### TASK OBJECTIVE
The whole listing below should be retyped exactly, without any images.

### DATA FOR ANALYSIS
==*==

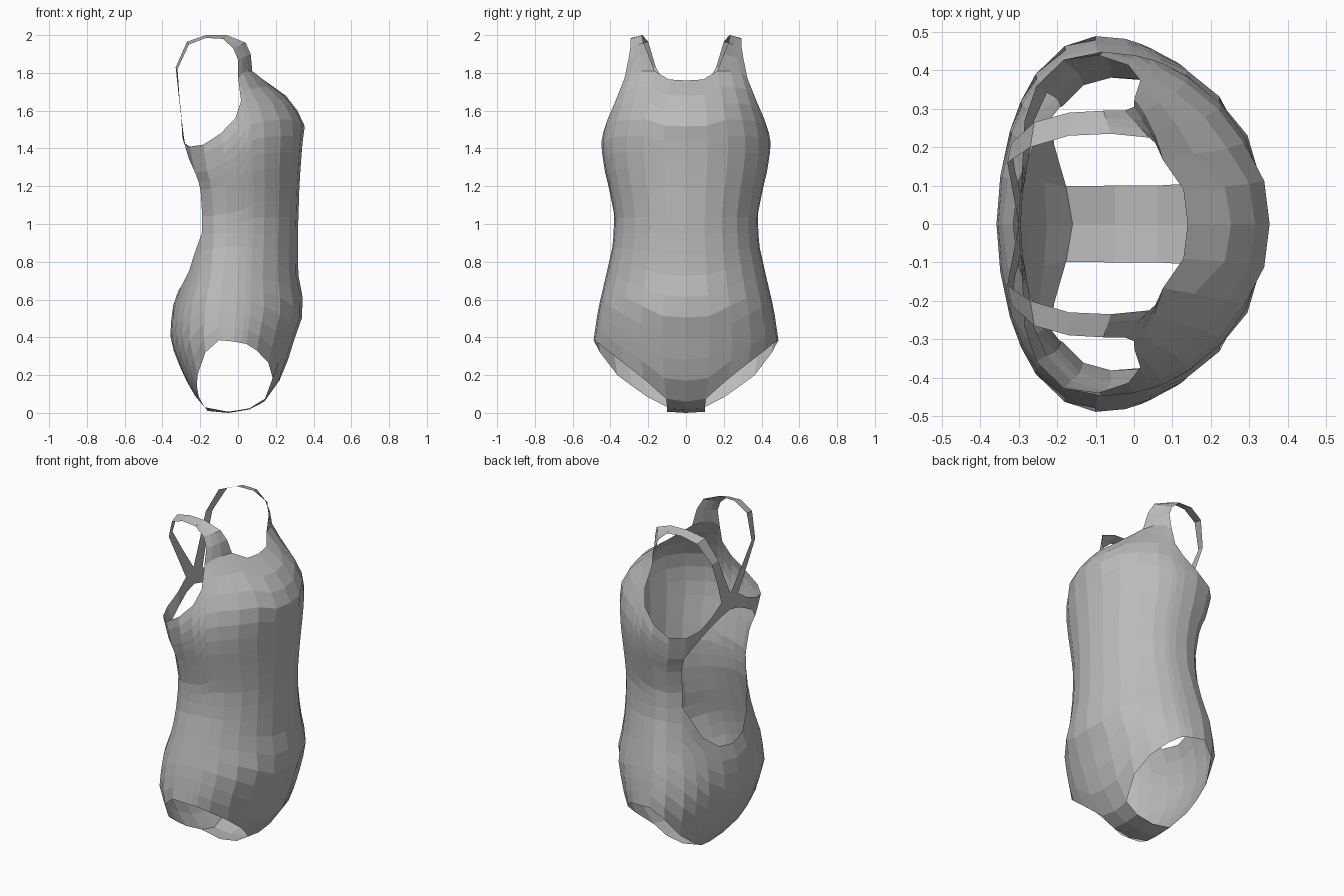
import bpy
import bmesh
from math import sin, cos, radians
from mathutils import Vector

cube = bpy.data.objects.get("Cube")
if cube:
    bpy.data.objects.remove(cube, do_unlink=True)

fabric = bpy.data.materials.new("grey_fabric")
fabric.use_nodes = True
GREY = (0.5, 0.5, 0.5, 1)
fabric.diffuse_color = GREY
fabric.node_tree.nodes["Principled BSDF"].inputs["Base Color"].default_value = GREY

# Body sections: height, chest x, back x, side x, half width, back roundness
SECTIONS = [
    (0, .06, -.15, -.08, .36, 1), (.06, .14, -.21, -.1, .40, 1),
    (.2, .24, -.29, -.1, .455, 1), (.38, .295, -.36, -.1, .49, 1),
    (.55, .355, -.35, -.1, .465, 1), (.72, .32, -.29, -.08, .425, 1),
    (.9, .315, -.275, -.06, .385, .95), (1.05, .32, -.265, -.06, .38, .9),
    (1.2, .325, -.27, -.06, .41, .8), (1.28, .33, -.31, -.07, .43, .8),
    (1.42, .34, -.345, -.08, .45, .8), (1.53, .355, -.34, -.1, .43, .8),
    (1.66, .28, -.3, -.1, .385, .8), (1.76, .14, -.25, -.08, .35, .8),
    (1.82, .085, -.2, -.05, .33, .8),
]
# Columns from chest to back: angle, leg edge, waist or back-opening edge, top edge
COLUMNS = [
    (0, .06, .95, 1.76), (15, .075, .95, 1.765), (30, .18, .95, 1.81),
    (45, .265, .95, 1.81), (60, .33, .95, 1.80), (70, .365, .95, 1.77),
    (74, .37, .95, 1.65), (80, .378, .95, 1.56), (90, .385, .95, 1.48),
    (108, .32, .95, 1.42), (127, .2, .95, 1.41),
    (139, .14, .85, 0), (150, .085, .75, 0), (165, .03, .67, 0), (180, .01, .65, 0),
]
LOW_ROWS, TOP_ROWS = 8, 10


def body_point(angle, z):
    """Point on the torso at an angle measured from the chest."""
    for a, b in zip(SECTIONS, SECTIONS[1:]):
        if z <= b[0]:
            break
    t = (z - a[0]) / (b[0] - a[0])
    front, back, side, half, power = [p + (q - p) * t for p, q in zip(a[1:], b[1:])]
    c = cos(radians(angle))
    if c > 0:
        x = side + (front - side) * c ** .93
    else:
        x = side + (back - side) * abs(c) ** power
    y = 0 if angle in (0, 180) else half * sin(radians(angle))
    return Vector((x, y, z))


bm = bmesh.new()


def column(angle, z0, z1, rows):
    return [bm.verts.new(body_point(angle, z0 + (z1 - z0) * i / rows))
            for i in range(rows + 1)]


def blend(a, b, steps):
    a, b = Vector(a), Vector(b)
    return [bm.verts.new(a.lerp(b, i / steps)) for i in range(steps + 1)]


def skin(lines):
    """Join neighbouring rows of vertices with quads."""
    for a, b in zip(lines, lines[1:]):
        for i in range(len(a) - 1):
            bm.faces.new((a[i], b[i], b[i + 1], a[i + 1]))


# Hips and torso
lower = [column(a, lo, mid, LOW_ROWS) for a, lo, mid, hi in COLUMNS]
skin(lower)
upper = []
for (a, lo, mid, hi), low in zip(COLUMNS, lower):
    if hi:
        upper.append([low[-1]] + column(a, mid, hi, TOP_ROWS)[1:])
skin(upper)

# Crotch strip
strip = [[lower[0][0], lower[1][0]]]
for x, z in ((.06, .018), (-.05, 0)):
    strip.append(blend((x, 0, z), (x, .1, z + .006), 1))
strip.append([lower[-1][0], lower[-2][0]])
skin(strip)

# Back band above the opening
band = [upper[-1][-4:]]
for low, high in (((-.26, .27, 1.345), (-.285, .27, 1.43)),
                  ((-.275, .17, 1.40), (-.29, .17, 1.47)),
                  ((-.29, .08, 1.44), (-.295, .08, 1.53)),
                  ((-.295, 0, 1.46), (-.30, 0, 1.56))):
    band.append(blend(low, high, 3))
skin(band)

# Shoulder strap, each pair is inner edge and outer edge
STRAP = [
    ((.067, .2, 1.90), (0, .305, 1.87)),
    ((.04, .225, 1.96), (-.025, .295, 1.93)),
    ((-.06, .235, 2.0), (-.08, .295, 1.98)),
    ((-.17, .23, 2.0), (-.17, .29, 1.985)),
    ((-.27, .20, 1.965), (-.26, .265, 1.95)),
    ((-.33, .16, 1.83), (-.32, .21, 1.82)),
    ((-.315, .08, 1.69), (-.31, .14, 1.67)),
    ((-.30, 0, 1.56), (-.295, .08, 1.53)),
]
strap = [[upper[i][-1] for i in range(2, 6)]]
strap += [blend(inner, outer, 3) for inner, outer in STRAP]
skin(strap)

# Weld the seams and face everything outward
bmesh.ops.remove_doubles(bm, verts=bm.verts[:], dist=.001)
bmesh.ops.recalc_face_normals(bm, faces=bm.faces[:])
chest = max(bm.faces, key=lambda f: f.calc_center_median().x)
if chest.normal.x < 0:
    bmesh.ops.reverse_faces(bm, faces=bm.faces[:])

mesh = bpy.data.meshes.new("swimsuit")
bm.to_mesh(mesh)
bm.free()
mesh.materials.append(fabric)
suit = bpy.data.objects.new("swimsuit", mesh)
bpy.context.collection.objects.link(suit)

# Other half
mirror = suit.modifiers.new("mirror", 'MIRROR')
mirror.use_axis = (False, True, False)
mirror.use_clip = True
mirror.merge_threshold = .001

==*==

### TASK ANSWER
import bpy
import bmesh
from math import sin, cos, radians
from mathutils import Vector

cube = bpy.data.objects.get("Cube")
if cube:
    bpy.data.objects.remove(cube, do_unlink=True)

fabric = bpy.data.materials.new("grey_fabric")
fabric.use_nodes = True
GREY = (0.5, 0.5, 0.5, 1)
fabric.diffuse_color = GREY
fabric.node_tree.nodes["Principled BSDF"].inputs["Base Color"].default_value = GREY

# Body sections: height, chest x, back x, side x, half width, back roundness
SECTIONS = [
    (0, .06, -.15, -.08, .36, 1), (.06, .14, -.21, -.1, .40, 1),
    (.2, .24, -.29, -.1, .455, 1), (.38, .295, -.36, -.1, .49, 1),
    (.55, .355, -.35, -.1, .465, 1), (.72, .32, -.29, -.08, .425, 1),
    (.9, .315, -.275, -.06, .385, .95), (1.05, .32, -.265, -.06, .38, .9),
    (1.2, .325, -.27, -.06, .41, .8), (1.28, .33, -.31, -.07, .43, .8),
    (1.42, .34, -.345, -.08, .45, .8), (1.53, .355, -.34, -.1, .43, .8),
    (1.66, .28, -.3, -.1, .385, .8), (1.76, .14, -.25, -.08, .35, .8),
    (1.82, .085, -.2, -.05, .33, .8),
]
# Columns from chest to back: angle, leg edge, waist or back-opening edge, top edge
COLUMNS = [
    (0, .06, .95, 1.76), (15, .075, .95, 1.765), (30, .18, .95, 1.81),
    (45, .265, .95, 1.81), (60, .33, .95, 1.80), (70, .365, .95, 1.77),
    (74, .37, .95, 1.65), (80, .378, .95, 1.56), (90, .385, .95, 1.48),
    (108, .32, .95, 1.42), (127, .2, .95, 1.41),
    (139, .14, .85, 0), (150, .085, .75, 0), (165, .03, .67, 0), (180, .01, .65, 0),
]
LOW_ROWS, TOP_ROWS = 8, 10


def body_point(angle, z):
    """Point on the torso at an angle measured from the chest."""
    for a, b in zip(SECTIONS, SECTIONS[1:]):
        if z <= b[0]:
            break
    t = (z - a[0]) / (b[0] - a[0])
    front, back, side, half, power = [p + (q - p) * t for p, q in zip(a[1:], b[1:])]
    c = cos(radians(angle))
    if c > 0:
        x = side + (front - side) * c ** .93
    else:
        x = side + (back - side) * abs(c) ** power
    y = 0 if angle in (0, 180) else half * sin(radians(angle))
    return Vector((x, y, z))


bm = bmesh.new()


def column(angle, z0, z1, rows):
    return [bm.verts.new(body_point(angle, z0 + (z1 - z0) * i / rows))
            for i in range(rows + 1)]


def blend(a, b, steps):
    a, b = Vector(a), Vector(b)
    return [bm.verts.new(a.lerp(b, i / steps)) for i in range(steps + 1)]


def skin(lines):
    """Join neighbouring rows of vertices with quads."""
    for a, b in zip(lines, lines[1:]):
        for i in range(len(a) - 1):
            bm.faces.new((a[i], b[i], b[i + 1], a[i + 1]))


# Hips and torso
lower = [column(a, lo, mid, LOW_ROWS) for a, lo, mid, hi in COLUMNS]
skin(lower)
upper = []
for (a, lo, mid, hi), low in zip(COLUMNS, lower):
    if hi:
        upper.append([low[-1]] + column(a, mid, hi, TOP_ROWS)[1:])
skin(upper)

# Crotch strip
strip = [[lower[0][0], lower[1][0]]]
for x, z in ((.06, .018), (-.05, 0)):
    strip.append(blend((x, 0, z), (x, .1, z + .006), 1))
strip.append([lower[-1][0], lower[-2][0]])
skin(strip)

# Back band above the opening
band = [upper[-1][-4:]]
for low, high in (((-.26, .27, 1.345), (-.285, .27, 1.43)),
                  ((-.275, .17, 1.40), (-.29, .17, 1.47)),
                  ((-.29, .08, 1.44), (-.295, .08, 1.53)),
                  ((-.295, 0, 1.46), (-.30, 0, 1.56))):
    band.append(blend(low, high, 3))
skin(band)

# Shoulder strap, each pair is inner edge and outer edge
STRAP = [
    ((.067, .2, 1.90), (0, .305, 1.87)),
    ((.04, .225, 1.96), (-.025, .295, 1.93)),
    ((-.06, .235, 2.0), (-.08, .295, 1.98)),
    ((-.17, .23, 2.0), (-.17, .29, 1.985)),
    ((-.27, .20, 1.965), (-.26, .265, 1.95)),
    ((-.33, .16, 1.83), (-.32, .21, 1.82)),
    ((-.315, .08, 1.69), (-.31, .14, 1.67)),
    ((-.30, 0, 1.56), (-.295, .08, 1.53)),
]
strap = [[upper[i][-1] for i in range(2, 6)]]
strap += [blend(inner, outer, 3) for inner, outer in STRAP]
skin(strap)

# Weld the seams and face everything outward
bmesh.ops.remove_doubles(bm, verts=bm.verts[:], dist=.001)
bmesh.ops.recalc_face_normals(bm, faces=bm.faces[:])
chest = max(bm.faces, key=lambda f: f.calc_center_median().x)
if chest.normal.x < 0:
    bmesh.ops.reverse_faces(bm, faces=bm.faces[:])

mesh = bpy.data.meshes.new("swimsuit")
bm.to_mesh(mesh)
bm.free()
mesh.materials.append(fabric)
suit = bpy.data.objects.new("swimsuit", mesh)
bpy.context.collection.objects.link(suit)

# Other half
mirror = suit.modifiers.new("mirror", 'MIRROR')
mirror.use_axis = (False, True, False)
mirror.use_clip = True
mirror.merge_threshold = .001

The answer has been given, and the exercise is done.